• Aim of the exercise
In full and word for word, copy the records that follow.

• Data records
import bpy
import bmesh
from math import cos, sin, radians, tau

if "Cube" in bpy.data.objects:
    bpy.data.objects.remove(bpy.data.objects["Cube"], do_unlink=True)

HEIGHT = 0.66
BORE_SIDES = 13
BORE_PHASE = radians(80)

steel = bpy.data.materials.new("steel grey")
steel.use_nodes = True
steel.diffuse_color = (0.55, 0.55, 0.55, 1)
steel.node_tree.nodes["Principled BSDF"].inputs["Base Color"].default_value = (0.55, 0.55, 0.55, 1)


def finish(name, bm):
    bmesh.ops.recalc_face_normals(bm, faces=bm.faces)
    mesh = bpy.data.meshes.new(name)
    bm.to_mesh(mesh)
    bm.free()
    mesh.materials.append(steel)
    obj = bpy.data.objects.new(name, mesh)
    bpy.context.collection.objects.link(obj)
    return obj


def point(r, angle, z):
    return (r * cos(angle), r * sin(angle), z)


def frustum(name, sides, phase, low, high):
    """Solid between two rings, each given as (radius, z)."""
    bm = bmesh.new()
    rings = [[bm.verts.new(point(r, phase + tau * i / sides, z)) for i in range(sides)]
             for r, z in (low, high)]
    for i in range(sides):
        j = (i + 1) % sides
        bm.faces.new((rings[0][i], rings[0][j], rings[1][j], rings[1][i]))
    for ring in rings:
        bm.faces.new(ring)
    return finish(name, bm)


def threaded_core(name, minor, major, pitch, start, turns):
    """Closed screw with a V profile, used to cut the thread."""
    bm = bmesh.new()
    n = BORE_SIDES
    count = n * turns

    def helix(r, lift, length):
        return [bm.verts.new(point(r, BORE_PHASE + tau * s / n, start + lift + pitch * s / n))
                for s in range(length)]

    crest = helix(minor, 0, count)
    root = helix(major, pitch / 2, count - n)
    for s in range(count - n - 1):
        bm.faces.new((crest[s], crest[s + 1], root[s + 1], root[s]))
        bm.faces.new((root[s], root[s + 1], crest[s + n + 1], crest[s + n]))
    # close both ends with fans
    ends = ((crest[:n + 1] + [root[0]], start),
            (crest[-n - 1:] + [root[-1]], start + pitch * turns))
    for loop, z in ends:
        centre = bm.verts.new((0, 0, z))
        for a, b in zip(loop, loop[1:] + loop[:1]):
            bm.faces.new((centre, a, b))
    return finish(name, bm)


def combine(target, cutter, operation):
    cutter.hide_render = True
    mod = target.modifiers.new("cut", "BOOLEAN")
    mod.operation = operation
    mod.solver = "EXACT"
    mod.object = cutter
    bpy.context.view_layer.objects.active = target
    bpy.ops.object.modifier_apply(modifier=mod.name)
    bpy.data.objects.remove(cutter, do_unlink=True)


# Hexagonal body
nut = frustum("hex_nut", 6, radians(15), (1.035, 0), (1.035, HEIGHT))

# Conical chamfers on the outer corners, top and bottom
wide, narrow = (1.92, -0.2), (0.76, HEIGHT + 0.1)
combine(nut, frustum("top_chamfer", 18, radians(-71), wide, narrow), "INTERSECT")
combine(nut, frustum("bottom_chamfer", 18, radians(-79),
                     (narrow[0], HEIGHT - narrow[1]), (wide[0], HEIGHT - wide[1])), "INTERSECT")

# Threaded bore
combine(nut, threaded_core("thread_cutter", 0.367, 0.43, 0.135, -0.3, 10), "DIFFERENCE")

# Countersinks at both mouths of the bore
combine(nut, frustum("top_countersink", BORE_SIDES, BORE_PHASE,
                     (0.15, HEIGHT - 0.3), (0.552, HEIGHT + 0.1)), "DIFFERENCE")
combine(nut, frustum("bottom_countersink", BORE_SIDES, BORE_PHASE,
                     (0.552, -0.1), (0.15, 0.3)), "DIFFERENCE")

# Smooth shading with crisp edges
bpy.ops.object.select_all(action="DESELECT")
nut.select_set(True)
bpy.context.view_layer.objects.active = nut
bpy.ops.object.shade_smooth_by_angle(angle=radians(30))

• Result
import bpy
import bmesh
from math import cos, sin, radians, tau

if "Cube" in bpy.data.objects:
    bpy.data.objects.remove(bpy.data.objects["Cube"], do_unlink=True)

HEIGHT = 0.66
BORE_SIDES = 13
BORE_PHASE = radians(80)

steel = bpy.data.materials.new("steel grey")
steel.use_nodes = True
steel.diffuse_color = (0.55, 0.55, 0.55, 1)
steel.node_tree.nodes["Principled BSDF"].inputs["Base Color"].default_value = (0.55, 0.55, 0.55, 1)


def finish(name, bm):
    bmesh.ops.recalc_face_normals(bm, faces=bm.faces)
    mesh = bpy.data.meshes.new(name)
    bm.to_mesh(mesh)
    bm.free()
    mesh.materials.append(steel)
    obj = bpy.data.objects.new(name, mesh)
    bpy.context.collection.objects.link(obj)
    return obj


def point(r, angle, z):
    return (r * cos(angle), r * sin(angle), z)


def frustum(name, sides, phase, low, high):
    """Solid between two rings, each given as (radius, z)."""
    bm = bmesh.new()
    rings = [[bm.verts.new(point(r, phase + tau * i / sides, z)) for i in range(sides)]
             for r, z in (low, high)]
    for i in range(sides):
        j = (i + 1) % sides
        bm.faces.new((rings[0][i], rings[0][j], rings[1][j], rings[1][i]))
    for ring in rings:
        bm.faces.new(ring)
    return finish(name, bm)


def threaded_core(name, minor, major, pitch, start, turns):
    """Closed screw with a V profile, used to cut the thread."""
    bm = bmesh.new()
    n = BORE_SIDES
    count = n * turns

    def helix(r, lift, length):
        return [bm.verts.new(point(r, BORE_PHASE + tau * s / n, start + lift + pitch * s / n))
                for s in range(length)]

    crest = helix(minor, 0, count)
    root = helix(major, pitch / 2, count - n)
    for s in range(count - n - 1):
        bm.faces.new((crest[s], crest[s + 1], root[s + 1], root[s]))
        bm.faces.new((root[s], root[s + 1], crest[s + n + 1], crest[s + n]))
    # close both ends with fans
    ends = ((crest[:n + 1] + [root[0]], start),
            (crest[-n - 1:] + [root[-1]], start + pitch * turns))
    for loop, z in ends:
        centre = bm.verts.new((0, 0, z))
        for a, b in zip(loop, loop[1:] + loop[:1]):
            bm.faces.new((centre, a, b))
    return finish(name, bm)


def combine(target, cutter, operation):
    cutter.hide_render = True
    mod = target.modifiers.new("cut", "BOOLEAN")
    mod.operation = operation
    mod.solver = "EXACT"
    mod.object = cutter
    bpy.context.view_layer.objects.active = target
    bpy.ops.object.modifier_apply(modifier=mod.name)
    bpy.data.objects.remove(cutter, do_unlink=True)


# Hexagonal body
nut = frustum("hex_nut", 6, radians(15), (1.035, 0), (1.035, HEIGHT))

# Conical chamfers on the outer corners, top and bottom
wide, narrow = (1.92, -0.2), (0.76, HEIGHT + 0.1)
combine(nut, frustum("top_chamfer", 18, radians(-71), wide, narrow), "INTERSECT")
combine(nut, frustum("bottom_chamfer", 18, radians(-79),
                     (narrow[0], HEIGHT - narrow[1]), (wide[0], HEIGHT - wide[1])), "INTERSECT")

# Threaded bore
combine(nut, threaded_core("thread_cutter", 0.367, 0.43, 0.135, -0.3, 10), "DIFFERENCE")

# Countersinks at both mouths of the bore
combine(nut, frustum("top_countersink", BORE_SIDES, BORE_PHASE,
                     (0.15, HEIGHT - 0.3), (0.552, HEIGHT + 0.1)), "DIFFERENCE")
combine(nut, frustum("bottom_countersink", BORE_SIDES, BORE_PHASE,
                     (0.552, -0.1), (0.15, 0.3)), "DIFFERENCE")

# Smooth shading with crisp edges
bpy.ops.object.select_all(action="DESELECT")
nut.select_set(True)
bpy.context.view_layer.objects.active = nut
bpy.ops.object.shade_smooth_by_angle(angle=radians(30))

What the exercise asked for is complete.